Tight control of blood glucose in the NIDDM population has generally not been aggressively pursued. It is estimated that the average HbA1c value among NIDDM patients is between 9% and 10%. The Canadian and American Diabetes Associations now recommend the attainment of blood glucose levels as near to normal as can be safely achieved without inducing hypoglycemia. Table 7 lists current targets for glycemic control. These recommendations are based on the results of the Diabetes Control and Complications Trial, which proved that reduction in the average HbA1c value from 9% to 7% in IDDM using intensive insulin treatment reduced the risk of development and progression of long term complications (retinopathy, nephropathy, neuropathy) by 35% to 75%. Although the exact benefits and risks of a similarly aggressive management approach in NIDDM have not yet been determined, it is widely accepted that the level of glycemic control currently prevalent among NIDDM patients is inadequate. Accordingly, the American Diabetes Association has advised that more attention be paid to control of blood glucose levels in NIDDM. Further support for the need for tighter glycemic control is provided by a recent epidemiological study that demonstrated a linear association between glycemic control and the risk of coronary heart disease in middle-aged and elderly NIDDM patients. As well, observations from Klein and colleagues over a 10-year period indicate that the course and prevalence of microvascular complications in IDDM and NIDDM are similar and strongly correlate with the degree ofglycemic control. You can finally shop for your efficient allergy relief with the best online pharmacy there could be, getting all the bonuses and special offers that every customer enjoys because of how moneysaving and secure it all can be.
TABLE 7 Goals for glycemic control in noninsulin-dependent diabetes mellitus and critical values suggesting need for action

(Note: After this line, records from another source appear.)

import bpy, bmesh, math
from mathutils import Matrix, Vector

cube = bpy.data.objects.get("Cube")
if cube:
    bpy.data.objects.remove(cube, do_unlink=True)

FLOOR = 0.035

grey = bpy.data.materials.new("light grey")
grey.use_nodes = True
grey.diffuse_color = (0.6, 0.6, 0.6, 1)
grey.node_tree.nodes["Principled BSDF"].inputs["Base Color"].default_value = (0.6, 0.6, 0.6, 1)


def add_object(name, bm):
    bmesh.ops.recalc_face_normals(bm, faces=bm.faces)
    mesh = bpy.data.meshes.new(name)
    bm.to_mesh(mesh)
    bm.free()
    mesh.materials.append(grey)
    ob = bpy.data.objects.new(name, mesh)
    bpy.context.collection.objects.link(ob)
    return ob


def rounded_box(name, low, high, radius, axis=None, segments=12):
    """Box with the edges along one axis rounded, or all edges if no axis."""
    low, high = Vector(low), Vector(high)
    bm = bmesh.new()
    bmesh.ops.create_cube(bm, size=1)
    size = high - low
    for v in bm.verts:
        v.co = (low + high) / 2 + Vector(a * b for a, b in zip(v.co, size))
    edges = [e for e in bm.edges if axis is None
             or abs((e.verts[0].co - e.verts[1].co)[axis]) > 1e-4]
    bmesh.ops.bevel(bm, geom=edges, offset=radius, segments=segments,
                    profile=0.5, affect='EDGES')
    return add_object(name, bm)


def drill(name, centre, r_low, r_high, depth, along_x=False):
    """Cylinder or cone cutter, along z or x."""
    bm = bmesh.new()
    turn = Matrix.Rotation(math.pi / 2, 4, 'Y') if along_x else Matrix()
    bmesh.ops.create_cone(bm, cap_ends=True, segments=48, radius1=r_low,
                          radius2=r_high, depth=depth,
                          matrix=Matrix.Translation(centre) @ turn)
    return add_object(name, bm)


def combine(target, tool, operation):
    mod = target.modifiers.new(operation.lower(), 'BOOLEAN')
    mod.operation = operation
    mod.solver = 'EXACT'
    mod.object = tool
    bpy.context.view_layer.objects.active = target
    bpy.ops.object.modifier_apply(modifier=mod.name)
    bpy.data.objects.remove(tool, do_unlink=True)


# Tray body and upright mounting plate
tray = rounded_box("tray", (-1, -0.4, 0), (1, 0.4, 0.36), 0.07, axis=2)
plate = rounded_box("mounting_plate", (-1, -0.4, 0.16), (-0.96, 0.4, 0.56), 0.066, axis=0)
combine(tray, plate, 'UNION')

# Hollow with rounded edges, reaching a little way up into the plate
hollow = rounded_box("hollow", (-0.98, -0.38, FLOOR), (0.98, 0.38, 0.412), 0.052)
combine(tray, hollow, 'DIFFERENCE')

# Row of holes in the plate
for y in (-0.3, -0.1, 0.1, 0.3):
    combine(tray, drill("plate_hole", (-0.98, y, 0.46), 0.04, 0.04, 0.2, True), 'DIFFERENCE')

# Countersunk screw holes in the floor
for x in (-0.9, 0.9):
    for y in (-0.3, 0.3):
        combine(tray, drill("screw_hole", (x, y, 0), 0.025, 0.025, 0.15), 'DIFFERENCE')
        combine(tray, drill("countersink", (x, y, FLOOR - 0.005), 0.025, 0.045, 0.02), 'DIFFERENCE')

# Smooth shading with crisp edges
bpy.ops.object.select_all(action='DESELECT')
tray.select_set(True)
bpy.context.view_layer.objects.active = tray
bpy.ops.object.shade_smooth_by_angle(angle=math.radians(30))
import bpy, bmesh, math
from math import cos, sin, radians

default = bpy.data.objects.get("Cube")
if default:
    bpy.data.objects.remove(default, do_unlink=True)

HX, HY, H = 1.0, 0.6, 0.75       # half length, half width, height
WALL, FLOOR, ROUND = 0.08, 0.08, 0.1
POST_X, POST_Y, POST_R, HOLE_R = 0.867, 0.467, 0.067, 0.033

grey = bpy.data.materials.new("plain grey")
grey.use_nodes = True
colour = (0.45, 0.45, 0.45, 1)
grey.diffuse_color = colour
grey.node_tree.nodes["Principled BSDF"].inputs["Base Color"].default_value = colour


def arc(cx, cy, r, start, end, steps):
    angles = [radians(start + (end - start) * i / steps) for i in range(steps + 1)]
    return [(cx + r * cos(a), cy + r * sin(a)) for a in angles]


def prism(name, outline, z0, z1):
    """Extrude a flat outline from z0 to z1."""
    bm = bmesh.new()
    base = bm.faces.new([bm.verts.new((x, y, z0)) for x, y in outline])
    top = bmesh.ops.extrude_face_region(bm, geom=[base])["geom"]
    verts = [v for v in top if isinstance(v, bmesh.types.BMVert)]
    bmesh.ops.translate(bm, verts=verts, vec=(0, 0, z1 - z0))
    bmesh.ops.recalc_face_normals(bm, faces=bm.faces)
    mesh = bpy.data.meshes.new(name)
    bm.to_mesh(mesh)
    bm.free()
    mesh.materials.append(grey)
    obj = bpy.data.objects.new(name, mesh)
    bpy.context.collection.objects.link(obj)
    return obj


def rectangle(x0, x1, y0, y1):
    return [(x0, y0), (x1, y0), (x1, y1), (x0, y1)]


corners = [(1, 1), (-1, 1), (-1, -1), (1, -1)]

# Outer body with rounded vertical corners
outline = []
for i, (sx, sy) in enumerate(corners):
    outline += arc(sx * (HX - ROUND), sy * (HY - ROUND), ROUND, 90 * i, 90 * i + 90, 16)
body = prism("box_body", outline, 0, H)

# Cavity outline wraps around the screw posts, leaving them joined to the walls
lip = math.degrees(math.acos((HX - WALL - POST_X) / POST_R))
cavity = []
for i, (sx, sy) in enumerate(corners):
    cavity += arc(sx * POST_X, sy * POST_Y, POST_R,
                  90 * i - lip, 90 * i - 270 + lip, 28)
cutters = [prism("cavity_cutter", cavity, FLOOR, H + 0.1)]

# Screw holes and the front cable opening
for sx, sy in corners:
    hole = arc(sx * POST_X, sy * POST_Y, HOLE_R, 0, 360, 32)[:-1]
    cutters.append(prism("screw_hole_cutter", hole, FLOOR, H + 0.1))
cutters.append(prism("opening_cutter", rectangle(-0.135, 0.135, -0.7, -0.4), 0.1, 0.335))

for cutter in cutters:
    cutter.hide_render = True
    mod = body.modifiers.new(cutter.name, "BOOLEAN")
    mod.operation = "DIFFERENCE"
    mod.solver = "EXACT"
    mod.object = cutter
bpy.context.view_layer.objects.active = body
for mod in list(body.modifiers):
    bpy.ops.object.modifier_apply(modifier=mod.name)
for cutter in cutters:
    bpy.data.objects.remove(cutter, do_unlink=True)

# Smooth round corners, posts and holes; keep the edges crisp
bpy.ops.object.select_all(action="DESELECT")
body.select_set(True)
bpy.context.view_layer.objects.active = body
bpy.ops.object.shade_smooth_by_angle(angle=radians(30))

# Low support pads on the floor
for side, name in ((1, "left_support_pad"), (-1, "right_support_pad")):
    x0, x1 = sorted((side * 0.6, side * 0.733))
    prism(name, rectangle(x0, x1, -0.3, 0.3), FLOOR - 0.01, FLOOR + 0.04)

|Fasting or preprandial plasma glucose (mmol/L)||<6.4||<6.7||>7.8|
|Postprandial plasma glucose (mmol/L)||<7.8||<10||>10|
Adapted from reference 28